Copy every line of the entries that includes the word "name".

_ _ _ _ _ _ _

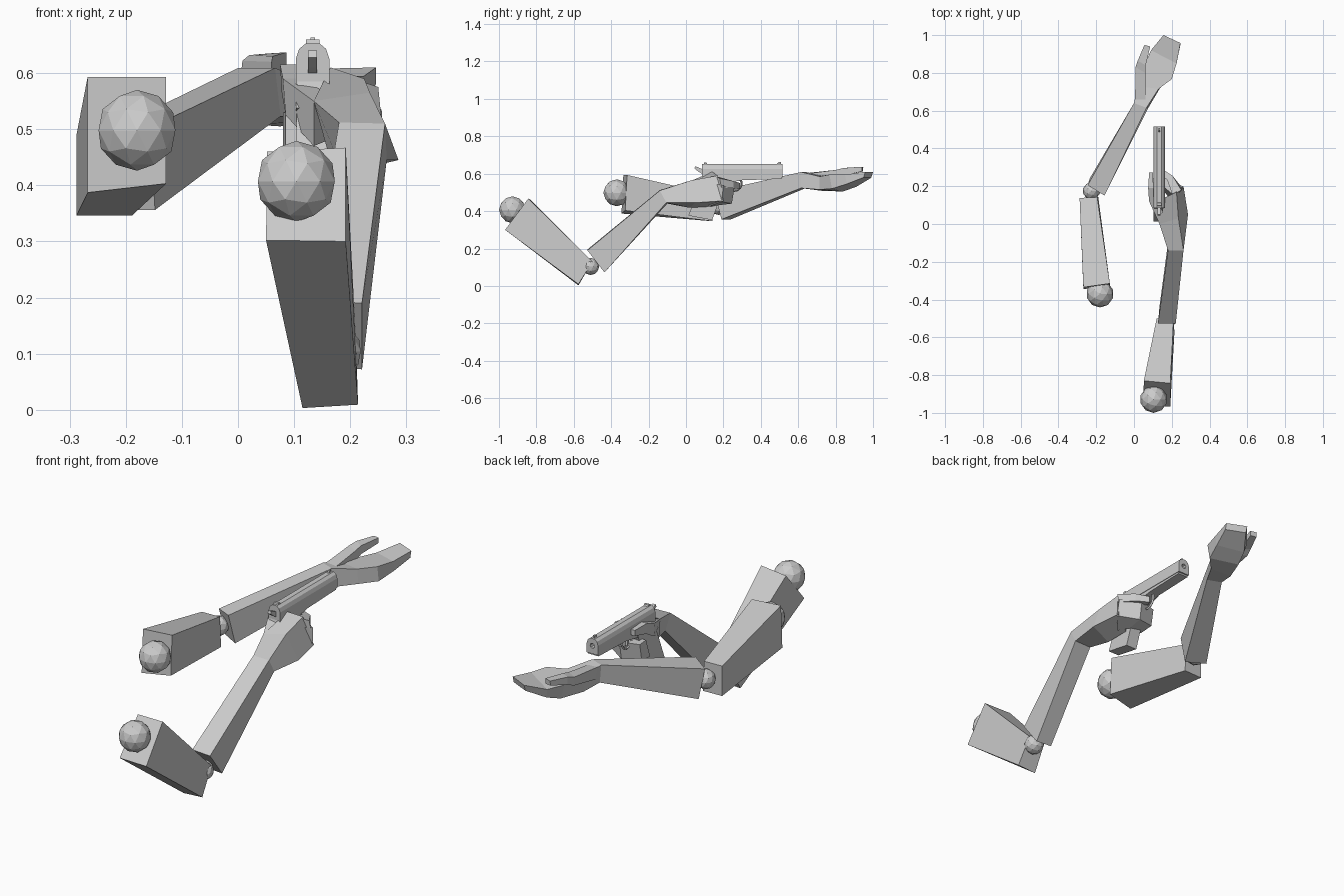
import bpy, bmesh, math
from mathutils import Vector

grey = bpy.data.materials.new("plain_grey")
grey.diffuse_color = (0.6, 0.6, 0.6, 1)


def loft(name, rings):
    """Skin a chain of equal-length point rings and cap both ends."""
    bm = bmesh.new()
    rows = [[bm.verts.new(p) for p in r] for r in rings]
    n = len(rows[0])
    for a, b in zip(rows, rows[1:]):
        for i in range(n):
            j = (i + 1) % n
            bm.faces.new((a[i], a[j], b[j], b[i]))
    bm.faces.new(rows[0])
    bm.faces.new(rows[-1])
    bmesh.ops.recalc_face_normals(bm, faces=bm.faces[:])
    mesh = bpy.data.meshes.new(name)
    bm.to_mesh(mesh)
    bm.free()
    ob = bpy.data.objects.new(name, mesh)
    ob.data.materials.append(grey)
    bpy.context.collection.objects.link(ob)
    return ob


def ball(name, centre, r):
    bpy.ops.mesh.primitive_ico_sphere_add(subdivisions=2, radius=r, location=centre)
    ob = bpy.context.object
    ob.name = name
    ob.data.materials.append(grey)


def plate(name, profile, half, cx=0.133):
    """Extrude a (y, z) profile symmetrically across x."""
    loft(name, [[(cx + s * half, y, z) for y, z in profile] for s in (-1, 1)])


# Joints
ball("left_shoulder", (-0.18, -0.37, 0.498), 0.072)
ball("left_elbow", (-0.225, 0.175, 0.425), 0.046)
ball("right_shoulder", (0.104, -0.928, 0.407), 0.072)
ball("right_elbow", (0.175, -0.51, 0.104), 0.046)

# Left arm: rings run top-left, top-right, bottom-right, bottom-left
loft("left_upper_arm", [
    [(-0.268, -0.335, 0.593), (-0.128, -0.315, 0.593), (-0.128, -0.325, 0.403), (-0.268, -0.345, 0.387)],
    [(-0.288, 0.138, 0.489), (-0.195, 0.142, 0.489), (-0.189, 0.142, 0.346), (-0.288, 0.138, 0.346)]])
left_wrist = [(0.0, 0.64, 0.609), (0.066, 0.615, 0.609), (0.076, 0.615, 0.523), (0.008, 0.64, 0.523)]
loft("left_forearm", [
    [(-0.245, 0.206, 0.49), (-0.156, 0.15, 0.503), (-0.148, 0.19, 0.356), (-0.235, 0.24, 0.356)],
    left_wrist])

# Open left hand
loft("left_palm_and_fingers", [
    left_wrist,
    [(0.02, 0.73, 0.59), (0.13, 0.715, 0.585), (0.135, 0.715, 0.515), (0.03, 0.73, 0.508)],
    [(0.055, 0.84, 0.575), (0.2, 0.767, 0.595), (0.198, 0.78, 0.52), (0.075, 0.84, 0.505)],
    [(0.09, 0.92, 0.575), (0.225, 0.85, 0.595), (0.222, 0.86, 0.545), (0.1, 0.91, 0.53)],
    [(0.156, 1.0, 0.608), (0.246, 0.958, 0.61), (0.246, 0.95, 0.58), (0.156, 0.99, 0.578)]])
loft("left_thumb", [
    [(0.006, 0.66, 0.605), (0.06, 0.65, 0.6), (0.06, 0.66, 0.55), (0.008, 0.67, 0.55)],
    [(0.008, 0.83, 0.622), (0.06, 0.8, 0.62), (0.06, 0.81, 0.575), (0.012, 0.83, 0.58)],
    [(0.02, 0.865, 0.632), (0.062, 0.84, 0.63), (0.062, 0.845, 0.59), (0.022, 0.865, 0.595)],
    [(0.055, 0.948, 0.635), (0.086, 0.94, 0.637), (0.086, 0.94, 0.612), (0.055, 0.945, 0.612)]])

# Right arm
loft("right_upper_arm", [
    [(0.052, -0.83, 0.46), (0.192, -0.843, 0.467), (0.192, -0.967, 0.3), (0.05, -0.965, 0.302)],
    [(0.12, -0.5, 0.13), (0.21, -0.5, 0.13), (0.214, -0.575, 0.009), (0.115, -0.575, 0.003)]])
right_wrist = [(0.18, -0.14, 0.512), (0.262, -0.14, 0.51), (0.265, -0.105, 0.445), (0.18, -0.1, 0.44)]
loft("right_forearm", [
    [(0.127, -0.527, 0.195), (0.221, -0.527, 0.19), (0.221, -0.436, 0.072), (0.135, -0.436, 0.078)],
    right_wrist])

# Gripping right hand
loft("right_palm", [
    right_wrist,
    [(0.135, 0.0, 0.55), (0.235, 0.03, 0.565), (0.286, 0.05, 0.445), (0.172, 0.02, 0.418)],
    [(0.165, 0.14, 0.61), (0.225, 0.17, 0.59), (0.262, 0.2, 0.455), (0.165, 0.14, 0.425)]])
loft("right_fingers", [
    [(0.225, 0.14, 0.55), (0.256, 0.2, 0.535), (0.262, 0.19, 0.45), (0.2, 0.12, 0.425)],
    [(0.165, 0.19, 0.535), (0.17, 0.26, 0.53), (0.17, 0.245, 0.44), (0.165, 0.165, 0.43)],
    [(0.085, 0.18, 0.53), (0.08, 0.235, 0.53), (0.08, 0.22, 0.45), (0.085, 0.15, 0.44)]])
loft("right_index_finger", [
    [(0.205, 0.15, 0.59), (0.25, 0.18, 0.575), (0.255, 0.19, 0.525), (0.205, 0.15, 0.525)],
    [(0.175, 0.235, 0.565), (0.205, 0.255, 0.56), (0.205, 0.255, 0.522), (0.175, 0.235, 0.525)],
    [(0.135, 0.265, 0.55), (0.15, 0.29, 0.55), (0.15, 0.29, 0.52), (0.135, 0.265, 0.52)]])
loft("right_thumb", [
    [(0.135, 0.0, 0.55), (0.17, 0.05, 0.56), (0.16, 0.05, 0.48), (0.135, 0.01, 0.47)],
    [(0.08, 0.12, 0.59), (0.107, 0.12, 0.59), (0.107, 0.12, 0.53), (0.085, 0.12, 0.525)],
    [(0.075, 0.19, 0.615), (0.103, 0.19, 0.615), (0.103, 0.19, 0.565), (0.078, 0.19, 0.565)],
    [(0.08, 0.272, 0.612), (0.1, 0.272, 0.612), (0.1, 0.272, 0.585), (0.08, 0.272, 0.585)]])

# Pistol slide with a recessed bore
section = [(-0.03, 0.58), (-0.03, 0.625), (-0.024, 0.643), (-0.012, 0.653),
           (0.012, 0.653), (0.024, 0.643), (0.03, 0.625), (0.03, 0.58)]
bore = [Vector((0.012 * math.cos(a), 0.618 + 0.012 * math.sin(a)))
        for a in (math.radians(225 - 45 * i) for i in range(8))]


def ring(pts, y):
    return [(0.133 + p[0], y, p[1]) for p in pts]


loft("pistol_slide", [ring(section, 0.085), ring(section, 0.517),
                      ring(bore, 0.517), ring(bore, 0.46)])

# Pistol frame, grip and small fittings
plate("pistol_frame", [(0.075, 0.547), (0.085, 0.585), (0.51, 0.585), (0.51, 0.572),
                       (0.3, 0.565), (0.22, 0.55)], 0.027)
plate("pistol_tang", [(0.06, 0.538), (0.075, 0.552), (0.12, 0.552), (0.1, 0.522)], 0.03)
plate("pistol_grip", [(0.085, 0.56), (0.215, 0.56), (0.14, 0.352), (0.012, 0.376)], 0.029)
plate("hammer", [(0.085, 0.6), (0.085, 0.625), (0.05, 0.64), (0.045, 0.628), (0.068, 0.61)], 0.008)
plate("rear_sight", [(0.095, 0.65), (0.098, 0.66), (0.11, 0.66), (0.115, 0.65)], 0.012)
plate("front_sight", [(0.485, 0.65), (0.495, 0.663), (0.507, 0.663), (0.507, 0.65)], 0.004)
plate("trigger", [(0.245, 0.56), (0.258, 0.56), (0.262, 0.522), (0.252, 0.535)], 0.006)

bpy.ops.mesh.primitive_torus_add(location=(0.133, 0.257, 0.548), rotation=(0, math.pi / 2, 0),
                                 major_segments=14, minor_segments=4,
                                 major_radius=0.04, minor_radius=0.006)
guard = bpy.context.object
guard.name = "trigger_guard"
guard.data.materials.append(grey)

_ _ _ _ _ _ _

■ Expected answer:
def loft(name, rings):
    mesh = bpy.data.meshes.new(name)
    ob = bpy.data.objects.new(name, mesh)
def ball(name, centre, r):
    ob.name = name
def plate(name, profile, half, cx=0.133):
    loft(name, [[(cx + s * half, y, z) for y, z in profile] for s in (-1, 1)])
guard.name = "trigger_guard"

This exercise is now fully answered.